Work order: Go through the entries below and collect each line with the string "rings" in it.

Records for processing:
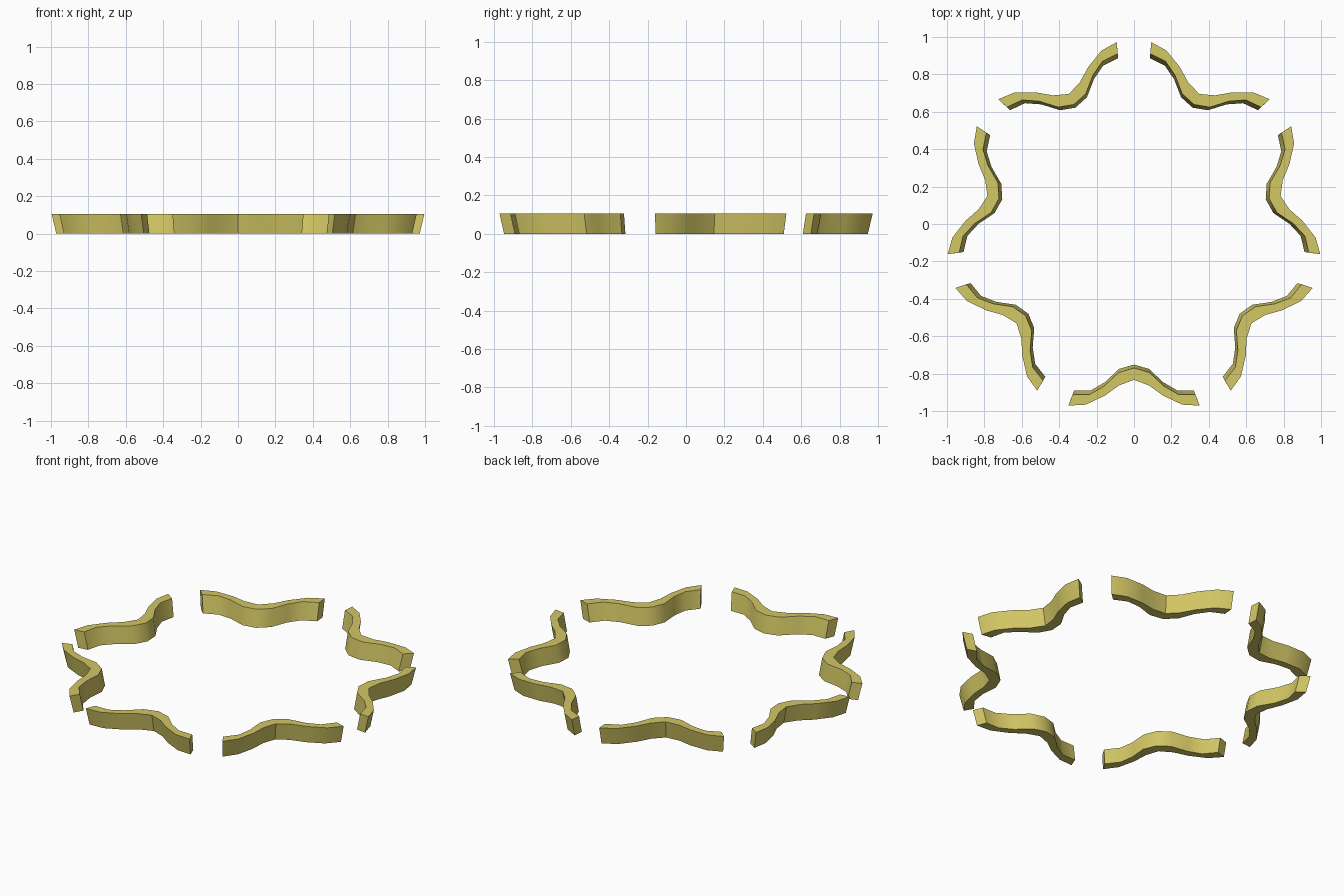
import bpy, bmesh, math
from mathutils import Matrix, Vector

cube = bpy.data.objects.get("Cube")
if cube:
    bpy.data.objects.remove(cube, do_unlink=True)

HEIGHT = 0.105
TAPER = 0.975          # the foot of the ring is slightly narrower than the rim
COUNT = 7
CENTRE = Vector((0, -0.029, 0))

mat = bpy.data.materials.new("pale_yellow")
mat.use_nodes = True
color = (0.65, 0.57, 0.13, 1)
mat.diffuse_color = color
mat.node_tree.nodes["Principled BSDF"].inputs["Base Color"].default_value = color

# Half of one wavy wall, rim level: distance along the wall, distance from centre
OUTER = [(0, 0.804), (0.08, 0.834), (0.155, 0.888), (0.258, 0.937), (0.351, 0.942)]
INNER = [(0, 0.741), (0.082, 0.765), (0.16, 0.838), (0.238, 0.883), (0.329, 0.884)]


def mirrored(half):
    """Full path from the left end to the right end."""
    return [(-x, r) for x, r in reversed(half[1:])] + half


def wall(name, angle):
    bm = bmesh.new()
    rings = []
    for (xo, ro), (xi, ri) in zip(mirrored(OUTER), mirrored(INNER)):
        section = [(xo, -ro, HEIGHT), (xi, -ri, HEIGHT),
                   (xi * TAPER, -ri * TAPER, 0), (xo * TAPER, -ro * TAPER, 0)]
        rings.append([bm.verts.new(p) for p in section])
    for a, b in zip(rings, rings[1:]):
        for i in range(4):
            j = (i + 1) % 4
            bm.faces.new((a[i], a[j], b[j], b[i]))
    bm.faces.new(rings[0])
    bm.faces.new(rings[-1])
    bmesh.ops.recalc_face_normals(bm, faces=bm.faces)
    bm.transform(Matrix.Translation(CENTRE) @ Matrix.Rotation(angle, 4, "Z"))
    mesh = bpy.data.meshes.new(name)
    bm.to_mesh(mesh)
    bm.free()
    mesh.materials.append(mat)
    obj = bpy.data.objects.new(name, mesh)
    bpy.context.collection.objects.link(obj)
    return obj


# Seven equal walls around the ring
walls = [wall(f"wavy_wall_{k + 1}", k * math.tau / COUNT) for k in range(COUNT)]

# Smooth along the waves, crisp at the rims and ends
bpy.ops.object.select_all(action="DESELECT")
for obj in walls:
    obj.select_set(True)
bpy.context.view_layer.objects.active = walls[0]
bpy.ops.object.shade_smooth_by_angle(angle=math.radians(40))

Solved exercise:
    rings = []
        rings.append([bm.verts.new(p) for p in section])
    for a, b in zip(rings, rings[1:]):
    bm.faces.new(rings[0])
    bm.faces.new(rings[-1])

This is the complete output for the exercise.